§ **EXERCISE AIM**: With the pictures excluded, repeat every entry exactly.

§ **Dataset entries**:
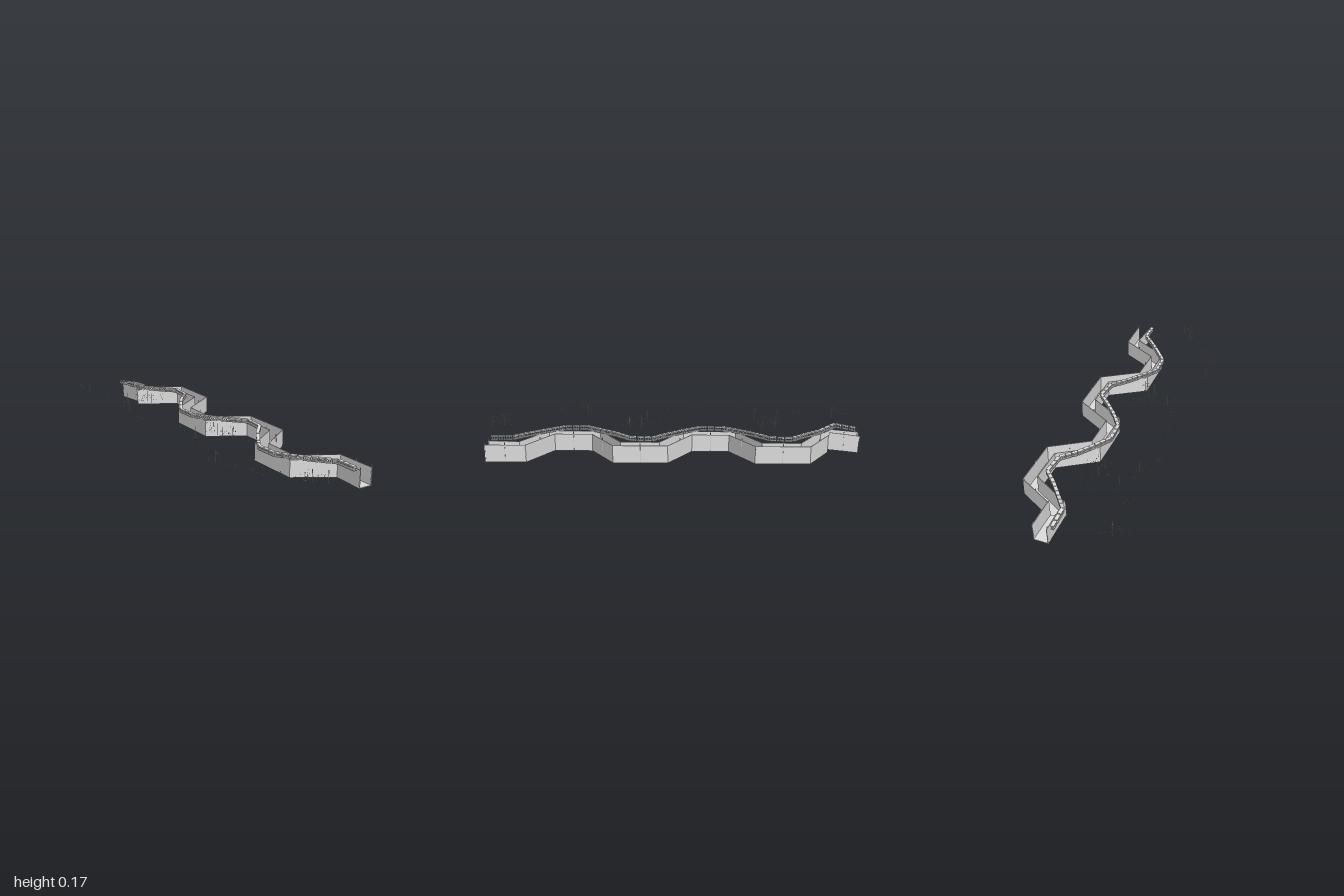
import * as THREE from 'three';
import { mergeGeometries } from 'three/addons/utils/BufferGeometryUtils.js';

export function createModel() {
  const model = new THREE.Group();
  const concrete = new THREE.MeshStandardMaterial({ color: 0xdedede });
  concrete.name = 'light concrete';
  const V = (x, y, z) => new THREE.Vector3(x, y, z);
  const add = (name, parts) => {
    const mesh = new THREE.Mesh(mergeGeometries(parts), concrete);
    mesh.name = name;
    model.add(mesh);
  };
  // box of width w and height h running from a to b
  const beam = (a, b, w, h) => {
    const o = new THREE.Object3D();
    o.position.copy(a).add(b).multiplyScalar(0.5);
    o.lookAt(b);
    o.updateMatrix();
    return new THREE.BoxGeometry(w, h, a.distanceTo(b)).applyMatrix4(o.matrix);
  };
  const box = (x, y, z, w, h, d) => new THREE.BoxGeometry(w, h, d).translate(x, y, z);

  // both edges of the zigzag channel, as [x, z]
  const right = [[-.49, -1], [-.4, -.84], [-.14, -.845], [.03, -.58], [-.08, -.34], [.04, -.15],
    [.3, -.15], [.47, .115], [.36, .355], [.48, .55], [.74, .545], [.87, .745]];
  const left = [[-.565, -.96], [-.45, -.77], [-.17, -.77], [-.05, -.58], [-.16, -.34], [.01, -.07],
    [.27, -.07], [.39, .12], [.28, .355], [.45, .62], [.71, .62], [.8, .785]];
  const wallTop = 0.105, rise = 0.02;
  const lerp = (a, b, t) => [a[0] + (b[0] - a[0]) * t, a[1] + (b[1] - a[1]) * t];
  const isRightGap = i => [2, 3, 6, 7, 10].includes(i);
  const isLeftGap = i => [4, 8].includes(i);

  // floor slabs with small gaps at the outer corners; the first slab slopes upward
  const floors = [], walls = [], posts = [];
  const post = (x, z, lift) => posts.push(box(x, 0.06 + lift, z, 0.004, 0.118, 0.004));
  for (let i = 0; i < right.length - 1; i++) {
    const j = i + 1;
    const pull = (edge, from, to, gap) => gap ? lerp(edge[from], edge[to], 0.08) : edge[from];
    const outline = [
      pull(left, i, j, isLeftGap(i)), pull(left, j, i, isLeftGap(j)), lerp(left[j], right[j], 0.5),
      pull(right, j, i, isRightGap(j)), pull(right, i, j, isRightGap(i)), lerp(left[i], right[i], 0.5)];
    const shape = new THREE.Shape(outline.map(([x, z]) => new THREE.Vector2(x, -z)));
    const slab = new THREE.ExtrudeGeometry(shape, { depth: 0.004, bevelEnabled: false }).rotateX(-Math.PI / 2);
    const end = i === 0 ? rise : 0;
    if (end) {
      const p = slab.attributes.position;
      for (let k = 0; k < p.count; k++) p.setY(k, p.getY(k) + end * Math.max(0, (p.getZ(k) + 1) / 0.2));
      slab.computeVertexNormals();
    }
    floors.push(slab);

    // thin side walls, with a slim post halfway along each right-hand wall
    for (const edge of [left, right]) {
      const [a, b] = [edge[i], edge[j]];
      walls.push(beam(V(a[0], wallTop / 2, a[1]), V(b[0], wallTop / 2 + end, b[1]), 0.004, wallTop));
    }
    post(...lerp(right[i], right[j], 0.5), end / 2);
  }
  // posts at both open ends of the channel
  for (const edge of [left, right]) {
    post(...lerp(edge[0], edge[1], 0.02), 0);
    post(...lerp(edge[11], edge[10], 0.02), 0);
  }
  add('channelFloor', floors);
  add('channelWalls', walls);
  add('wallPosts', posts);

  // balustrade following the channel: caps, base rails and balusters
  const rail = [[-.585, -.94], [-.52, -.83], [-.4, -.78], [-.29, -.74], [-.18, -.71], [-.115, -.59],
    [-.14, -.48], [-.145, -.365], [-.145, -.25], [-.07, -.14], [.04, -.09], [.16, -.05], [.27, -.02],
    [.33, .1], [.31, .21], [.3, .33], [.295, .45], [.37, .56], [.49, .61], [.6, .65], [.7, .68], [.77, .79]];
  const rails = [], balusters = [];
  const lift = i => i === 1 ? 0.022 : 0;
  for (let i = 0; i < rail.length - 1; i++) {
    const pieces = 3;
    const at = (t, y) => {
      const [x, z] = lerp(rail[i], rail[i + 1], t);
      return V(x, y + lift(i) * (1 - t) + lift(i + 1) * t, z);
    };
    for (let k = 0; k < pieces; k++) {
      const a = (k + 0.05) / pieces, b = (k + 0.95) / pieces;
      rails.push(beam(at(a, 0.125), at(b, 0.125), 0.021, 0.008));
      rails.push(beam(at(a, 0.105), at(b, 0.105), 0.018, 0.006));
      for (const t of [0.12, 0.5, 0.88]) {
        const p = at(a + (b - a) * t, 0.114);
        balusters.push(box(p.x, p.y, p.z, 0.006, 0.015, 0.006));
      }
    }
  }
  add('balustradeRails', rails);
  add('balusters', balusters);

  // slender poles on the bank
  const poles = [[-.78, -.7], [-.5, -.45], [-.37, -.5], [-.34, -.43], [-.48, -.3], [-.06, .25],
    [.07, .2], [.1, .27], [.04, .65], [.16, .25], [.52, .93], [.6, .95]];
  add('bankPoles', poles.map(([x, z]) => box(x, 0.14, z, 0.003, 0.07, 0.003)));

  // sparse tiny plants scattered along the bank: [x, z, spreadX, spreadZ, count]
  let seed = 7;
  const rnd = () => (seed = (seed * 16807) % 2147483647) / 2147483647;
  const clumps = [[-.82, -.72, .05, .07, 18], [-.64, -.53, .07, .05, 8], [-.41, -.55, .04, .11, 22],
    [-.35, -.46, .09, .04, 22], [-.49, -.27, .03, .12, 10], [-.37, .0, .08, .1, 12],
    [-.18, .17, .06, .03, 6], [.03, .15, .03, .1, 20], [.1, .25, .08, .03, 20],
    [-.05, .33, .03, .08, 9], [.03, .65, .04, .1, 14], [.13, .78, .07, .05, 8],
    [.3, .88, .1, .06, 9], [.47, .91, .04, .07, 18], [.56, .96, .06, .03, 12]];
  const bits = [box(-.868, .14, -.77, .003, .005, .003), box(.43, .14, .997, .003, .005, .003)];
  for (const [cx, cz, sx, sz, n] of clumps) {
    for (let k = 0; k < n; k++) {
      const x = cx + (rnd() * 2 - 1) * sx, z = cz + (rnd() * 2 - 1) * sz;
      bits.push(box(x, 0.115 + rnd() * 0.05, z, 0.003, 0.005, 0.003));
    }
  }
  add('bankPlants', bits);
  return model;
}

§ **TASK RESULT**:
import * as THREE from 'three';
import { mergeGeometries } from 'three/addons/utils/BufferGeometryUtils.js';

export function createModel() {
  const model = new THREE.Group();
  const concrete = new THREE.MeshStandardMaterial({ color: 0xdedede });
  concrete.name = 'light concrete';
  const V = (x, y, z) => new THREE.Vector3(x, y, z);
  const add = (name, parts) => {
    const mesh = new THREE.Mesh(mergeGeometries(parts), concrete);
    mesh.name = name;
    model.add(mesh);
  };
  // box of width w and height h running from a to b
  const beam = (a, b, w, h) => {
    const o = new THREE.Object3D();
    o.position.copy(a).add(b).multiplyScalar(0.5);
    o.lookAt(b);
    o.updateMatrix();
    return new THREE.BoxGeometry(w, h, a.distanceTo(b)).applyMatrix4(o.matrix);
  };
  const box = (x, y, z, w, h, d) => new THREE.BoxGeometry(w, h, d).translate(x, y, z);

  // both edges of the zigzag channel, as [x, z]
  const right = [[-.49, -1], [-.4, -.84], [-.14, -.845], [.03, -.58], [-.08, -.34], [.04, -.15],
    [.3, -.15], [.47, .115], [.36, .355], [.48, .55], [.74, .545], [.87, .745]];
  const left = [[-.565, -.96], [-.45, -.77], [-.17, -.77], [-.05, -.58], [-.16, -.34], [.01, -.07],
    [.27, -.07], [.39, .12], [.28, .355], [.45, .62], [.71, .62], [.8, .785]];
  const wallTop = 0.105, rise = 0.02;
  const lerp = (a, b, t) => [a[0] + (b[0] - a[0]) * t, a[1] + (b[1] - a[1]) * t];
  const isRightGap = i => [2, 3, 6, 7, 10].includes(i);
  const isLeftGap = i => [4, 8].includes(i);

  // floor slabs with small gaps at the outer corners; the first slab slopes upward
  const floors = [], walls = [], posts = [];
  const post = (x, z, lift) => posts.push(box(x, 0.06 + lift, z, 0.004, 0.118, 0.004));
  for (let i = 0; i < right.length - 1; i++) {
    const j = i + 1;
    const pull = (edge, from, to, gap) => gap ? lerp(edge[from], edge[to], 0.08) : edge[from];
    const outline = [
      pull(left, i, j, isLeftGap(i)), pull(left, j, i, isLeftGap(j)), lerp(left[j], right[j], 0.5),
      pull(right, j, i, isRightGap(j)), pull(right, i, j, isRightGap(i)), lerp(left[i], right[i], 0.5)];
    const shape = new THREE.Shape(outline.map(([x, z]) => new THREE.Vector2(x, -z)));
    const slab = new THREE.ExtrudeGeometry(shape, { depth: 0.004, bevelEnabled: false }).rotateX(-Math.PI / 2);
    const end = i === 0 ? rise : 0;
    if (end) {
      const p = slab.attributes.position;
      for (let k = 0; k < p.count; k++) p.setY(k, p.getY(k) + end * Math.max(0, (p.getZ(k) + 1) / 0.2));
      slab.computeVertexNormals();
    }
    floors.push(slab);

    // thin side walls, with a slim post halfway along each right-hand wall
    for (const edge of [left, right]) {
      const [a, b] = [edge[i], edge[j]];
      walls.push(beam(V(a[0], wallTop / 2, a[1]), V(b[0], wallTop / 2 + end, b[1]), 0.004, wallTop));
    }
    post(...lerp(right[i], right[j], 0.5), end / 2);
  }
  // posts at both open ends of the channel
  for (const edge of [left, right]) {
    post(...lerp(edge[0], edge[1], 0.02), 0);
    post(...lerp(edge[11], edge[10], 0.02), 0);
  }
  add('channelFloor', floors);
  add('channelWalls', walls);
  add('wallPosts', posts);

  // balustrade following the channel: caps, base rails and balusters
  const rail = [[-.585, -.94], [-.52, -.83], [-.4, -.78], [-.29, -.74], [-.18, -.71], [-.115, -.59],
    [-.14, -.48], [-.145, -.365], [-.145, -.25], [-.07, -.14], [.04, -.09], [.16, -.05], [.27, -.02],
    [.33, .1], [.31, .21], [.3, .33], [.295, .45], [.37, .56], [.49, .61], [.6, .65], [.7, .68], [.77, .79]];
  const rails = [], balusters = [];
  const lift = i => i === 1 ? 0.022 : 0;
  for (let i = 0; i < rail.length - 1; i++) {
    const pieces = 3;
    const at = (t, y) => {
      const [x, z] = lerp(rail[i], rail[i + 1], t);
      return V(x, y + lift(i) * (1 - t) + lift(i + 1) * t, z);
    };
    for (let k = 0; k < pieces; k++) {
      const a = (k + 0.05) / pieces, b = (k + 0.95) / pieces;
      rails.push(beam(at(a, 0.125), at(b, 0.125), 0.021, 0.008));
      rails.push(beam(at(a, 0.105), at(b, 0.105), 0.018, 0.006));
      for (const t of [0.12, 0.5, 0.88]) {
        const p = at(a + (b - a) * t, 0.114);
        balusters.push(box(p.x, p.y, p.z, 0.006, 0.015, 0.006));
      }
    }
  }
  add('balustradeRails', rails);
  add('balusters', balusters);

  // slender poles on the bank
  const poles = [[-.78, -.7], [-.5, -.45], [-.37, -.5], [-.34, -.43], [-.48, -.3], [-.06, .25],
    [.07, .2], [.1, .27], [.04, .65], [.16, .25], [.52, .93], [.6, .95]];
  add('bankPoles', poles.map(([x, z]) => box(x, 0.14, z, 0.003, 0.07, 0.003)));

  // sparse tiny plants scattered along the bank: [x, z, spreadX, spreadZ, count]
  let seed = 7;
  const rnd = () => (seed = (seed * 16807) % 2147483647) / 2147483647;
  const clumps = [[-.82, -.72, .05, .07, 18], [-.64, -.53, .07, .05, 8], [-.41, -.55, .04, .11, 22],
    [-.35, -.46, .09, .04, 22], [-.49, -.27, .03, .12, 10], [-.37, .0, .08, .1, 12],
    [-.18, .17, .06, .03, 6], [.03, .15, .03, .1, 20], [.1, .25, .08, .03, 20],
    [-.05, .33, .03, .08, 9], [.03, .65, .04, .1, 14], [.13, .78, .07, .05, 8],
    [.3, .88, .1, .06, 9], [.47, .91, .04, .07, 18], [.56, .96, .06, .03, 12]];
  const bits = [box(-.868, .14, -.77, .003, .005, .003), box(.43, .14, .997, .003, .005, .003)];
  for (const [cx, cz, sx, sz, n] of clumps) {
    for (let k = 0; k < n; k++) {
      const x = cx + (rnd() * 2 - 1) * sx, z = cz + (rnd() * 2 - 1) * sz;
      bits.push(box(x, 0.115 + rnd() * 0.05, z, 0.003, 0.005, 0.003));
    }
  }
  add('bankPlants', bits);
  return model;
}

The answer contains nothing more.